* _Problem requirements_: The listing below must be repeated word for word, without its pictures.

* _Data in this exercise_:
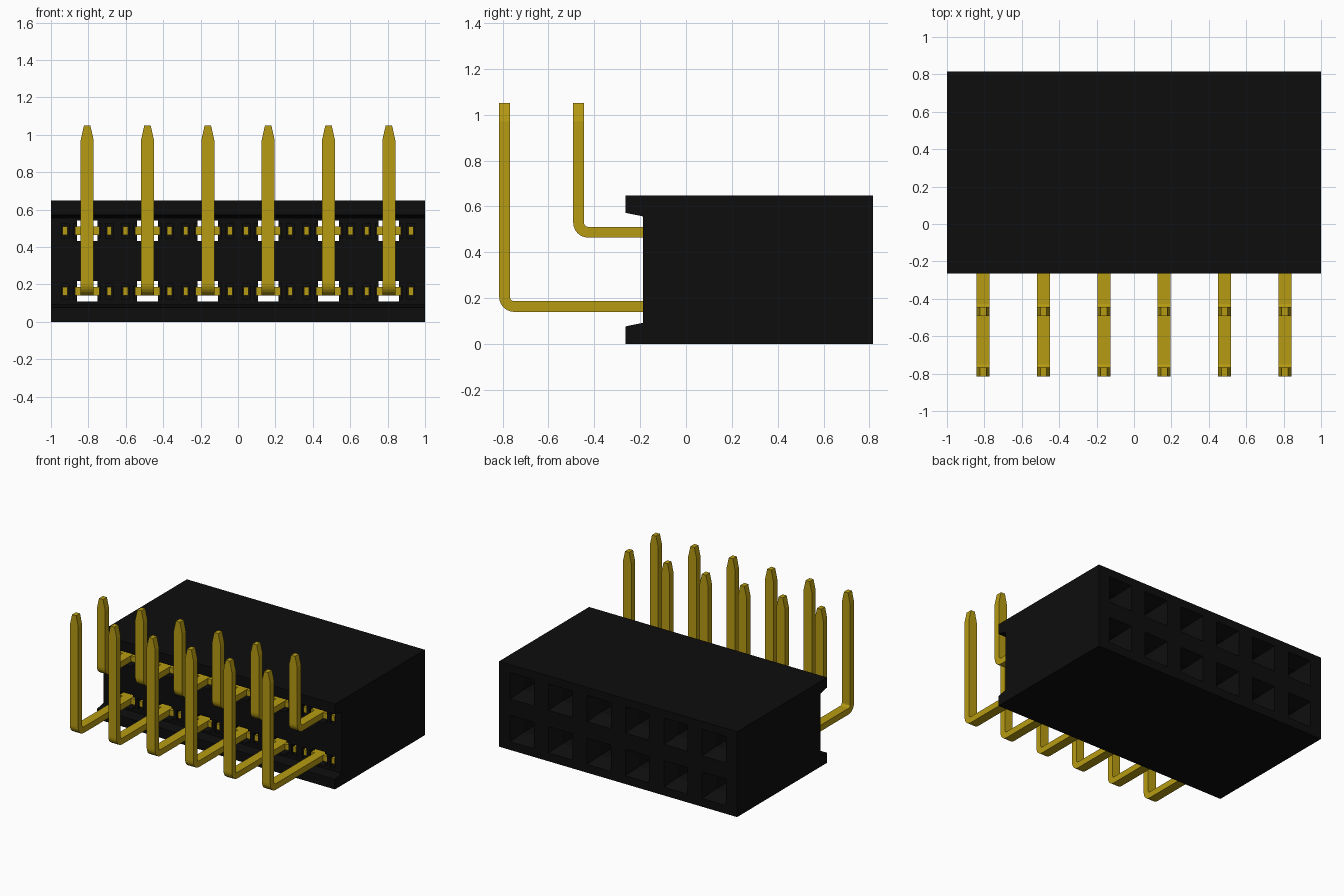
import bpy, bmesh, math

if "Cube" in bpy.data.objects:
    bpy.data.objects.remove(bpy.data.objects["Cube"], do_unlink=True)


def material(name, rgb):
    m = bpy.data.materials.new(name)
    m.use_nodes = True
    m.diffuse_color = (*rgb, 1)
    m.node_tree.nodes["Principled BSDF"].inputs["Base Color"].default_value = (*rgb, 1)
    return m


black = material("black plastic", (0.004, 0.004, 0.004))
gold = material("gold metal", (0.47, 0.33, 0.006))

PITCH = 0.3226
COLUMNS = [(i - 2.5) * PITCH for i in range(6)]
ROWS = {"lower": 0.163, "upper": 0.487}


def loft(bm, rings):
    """Skin closed rings of points and cap both ends."""
    loops = [[bm.verts.new(p) for p in ring] for ring in rings]
    n = len(loops[0])
    for a, b in zip(loops, loops[1:]):
        for i in range(n):
            j = (i + 1) % n
            bm.faces.new((a[i], a[j], b[j], b[i]))
    bm.faces.new(loops[0][::-1])
    bm.faces.new(loops[-1])


def rect(x, y, z, w, h):
    return [(x - w, y, z - h), (x + w, y, z - h), (x + w, y, z + h), (x - w, y, z + h)]


def box(bm, x, z, w, h, y0, y1):
    loft(bm, [rect(x, y0, z, w, h), rect(x, y1, z, w, h)])


def finish(bm, name, mat):
    bmesh.ops.recalc_face_normals(bm, faces=bm.faces)
    me = bpy.data.meshes.new(name)
    bm.to_mesh(me)
    bm.free()
    me.materials.append(mat)
    ob = bpy.data.objects.new(name, me)
    bpy.context.collection.objects.link(ob)
    return ob


# Housing: side profile with a dovetailed recess along the front
profile = [(-0.265, 0), (0.815, 0), (0.815, 0.648), (-0.265, 0.648),
           (-0.265, 0.572), (-0.187, 0.556), (-0.187, 0.092), (-0.265, 0.076)]
bm = bmesh.new()
loft(bm, [[(x, y, z) for y, z in profile] for x in (-1, 1)])
housing = finish(bm, "housing", black)

# Cutters: funnelled sockets right through, and contact slots in the front
sockets, slots = bmesh.new(), bmesh.new()
for z in ROWS.values():
    for x in COLUMNS:
        loft(sockets, [rect(x, y, z, s, s) for y, s in
                       ((-0.3, 0.055), (0.715, 0.055), (0.815, 0.1), (0.83, 0.107))])
        box(slots, x, z, 0.072, 0.04, -0.25, -0.06)
        for side in (-1, 1):
            box(slots, x + side * 0.118, z, 0.02, 0.04, -0.25, -0.06)

for label, cut in (("socket_cutter", sockets), ("slot_cutter", slots)):
    cutter = finish(cut, label, black)
    cutter.hide_render = True
    mod = housing.modifiers.new(label, "BOOLEAN")
    mod.operation = "DIFFERENCE"
    mod.solver = "EXACT"
    mod.object = cutter
    bpy.context.view_layer.objects.active = housing
    bpy.ops.object.modifier_apply(modifier=label)
    bpy.data.objects.remove(cutter, do_unlink=True)


def pin_mesh(bm, z, y_out):
    """Right-angle pin: horizontal leg, rounded bend, upright leg, narrowed tip."""
    half, t, r = 0.035, 0.0235, 0.042
    yc, zc = y_out + t + r, z + r
    path = [(0.0, z, 0, half)]
    for i in range(7):
        a = math.pi / 2 * i / 6
        path.append((yc - r * math.sin(a), zc - r * math.cos(a), a, half))
    path += [(y_out + t, 0.97, math.pi / 2, half), (y_out + t, 1.05, math.pi / 2, 0.017)]
    rings = []
    for y, pz, a, w in path:
        ny, nz = t * math.sin(a), t * math.cos(a)
        rings.append([(-w, y - ny, pz - nz), (w, y - ny, pz - nz),
                      (w, y + ny, pz + nz), (-w, y + ny, pz + nz)])
    loft(bm, rings)


# Pins with their barbed contacts, sharing one mesh along each row
for row, z in ROWS.items():
    bm = bmesh.new()
    pin_mesh(bm, z, -0.815 if row == "lower" else -0.492)
    for side in (-1, 1):
        box(bm, side * 0.049, z, 0.017, 0.022, -0.18, -0.05)    # inner barb
        box(bm, side * 0.118, z, 0.013, 0.022, -0.18, -0.05)    # outer barb
        box(bm, side * 0.05, z, 0.008, 0.022, -0.12, 0.5)       # spring blade
    first = finish(bm, row + "_pin_1", gold)
    first.location.x = COLUMNS[0]
    for i, x in enumerate(COLUMNS[1:], 2):
        pin = bpy.data.objects.new(f"{row}_pin_{i}", first.data)
        pin.location.x = x
        bpy.context.collection.objects.link(pin)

* _Task output_:
import bpy, bmesh, math

if "Cube" in bpy.data.objects:
    bpy.data.objects.remove(bpy.data.objects["Cube"], do_unlink=True)


def material(name, rgb):
    m = bpy.data.materials.new(name)
    m.use_nodes = True
    m.diffuse_color = (*rgb, 1)
    m.node_tree.nodes["Principled BSDF"].inputs["Base Color"].default_value = (*rgb, 1)
    return m


black = material("black plastic", (0.004, 0.004, 0.004))
gold = material("gold metal", (0.47, 0.33, 0.006))

PITCH = 0.3226
COLUMNS = [(i - 2.5) * PITCH for i in range(6)]
ROWS = {"lower": 0.163, "upper": 0.487}


def loft(bm, rings):
    """Skin closed rings of points and cap both ends."""
    loops = [[bm.verts.new(p) for p in ring] for ring in rings]
    n = len(loops[0])
    for a, b in zip(loops, loops[1:]):
        for i in range(n):
            j = (i + 1) % n
            bm.faces.new((a[i], a[j], b[j], b[i]))
    bm.faces.new(loops[0][::-1])
    bm.faces.new(loops[-1])


def rect(x, y, z, w, h):
    return [(x - w, y, z - h), (x + w, y, z - h), (x + w, y, z + h), (x - w, y, z + h)]


def box(bm, x, z, w, h, y0, y1):
    loft(bm, [rect(x, y0, z, w, h), rect(x, y1, z, w, h)])


def finish(bm, name, mat):
    bmesh.ops.recalc_face_normals(bm, faces=bm.faces)
    me = bpy.data.meshes.new(name)
    bm.to_mesh(me)
    bm.free()
    me.materials.append(mat)
    ob = bpy.data.objects.new(name, me)
    bpy.context.collection.objects.link(ob)
    return ob


# Housing: side profile with a dovetailed recess along the front
profile = [(-0.265, 0), (0.815, 0), (0.815, 0.648), (-0.265, 0.648),
           (-0.265, 0.572), (-0.187, 0.556), (-0.187, 0.092), (-0.265, 0.076)]
bm = bmesh.new()
loft(bm, [[(x, y, z) for y, z in profile] for x in (-1, 1)])
housing = finish(bm, "housing", black)

# Cutters: funnelled sockets right through, and contact slots in the front
sockets, slots = bmesh.new(), bmesh.new()
for z in ROWS.values():
    for x in COLUMNS:
        loft(sockets, [rect(x, y, z, s, s) for y, s in
                       ((-0.3, 0.055), (0.715, 0.055), (0.815, 0.1), (0.83, 0.107))])
        box(slots, x, z, 0.072, 0.04, -0.25, -0.06)
        for side in (-1, 1):
            box(slots, x + side * 0.118, z, 0.02, 0.04, -0.25, -0.06)

for label, cut in (("socket_cutter", sockets), ("slot_cutter", slots)):
    cutter = finish(cut, label, black)
    cutter.hide_render = True
    mod = housing.modifiers.new(label, "BOOLEAN")
    mod.operation = "DIFFERENCE"
    mod.solver = "EXACT"
    mod.object = cutter
    bpy.context.view_layer.objects.active = housing
    bpy.ops.object.modifier_apply(modifier=label)
    bpy.data.objects.remove(cutter, do_unlink=True)


def pin_mesh(bm, z, y_out):
    """Right-angle pin: horizontal leg, rounded bend, upright leg, narrowed tip."""
    half, t, r = 0.035, 0.0235, 0.042
    yc, zc = y_out + t + r, z + r
    path = [(0.0, z, 0, half)]
    for i in range(7):
        a = math.pi / 2 * i / 6
        path.append((yc - r * math.sin(a), zc - r * math.cos(a), a, half))
    path += [(y_out + t, 0.97, math.pi / 2, half), (y_out + t, 1.05, math.pi / 2, 0.017)]
    rings = []
    for y, pz, a, w in path:
        ny, nz = t * math.sin(a), t * math.cos(a)
        rings.append([(-w, y - ny, pz - nz), (w, y - ny, pz - nz),
                      (w, y + ny, pz + nz), (-w, y + ny, pz + nz)])
    loft(bm, rings)


# Pins with their barbed contacts, sharing one mesh along each row
for row, z in ROWS.items():
    bm = bmesh.new()
    pin_mesh(bm, z, -0.815 if row == "lower" else -0.492)
    for side in (-1, 1):
        box(bm, side * 0.049, z, 0.017, 0.022, -0.18, -0.05)    # inner barb
        box(bm, side * 0.118, z, 0.013, 0.022, -0.18, -0.05)    # outer barb
        box(bm, side * 0.05, z, 0.008, 0.022, -0.12, 0.5)       # spring blade
    first = finish(bm, row + "_pin_1", gold)
    first.location.x = COLUMNS[0]
    for i, x in enumerate(COLUMNS[1:], 2):
        pin = bpy.data.objects.new(f"{row}_pin_{i}", first.data)
        pin.location.x = x
        bpy.context.collection.objects.link(pin)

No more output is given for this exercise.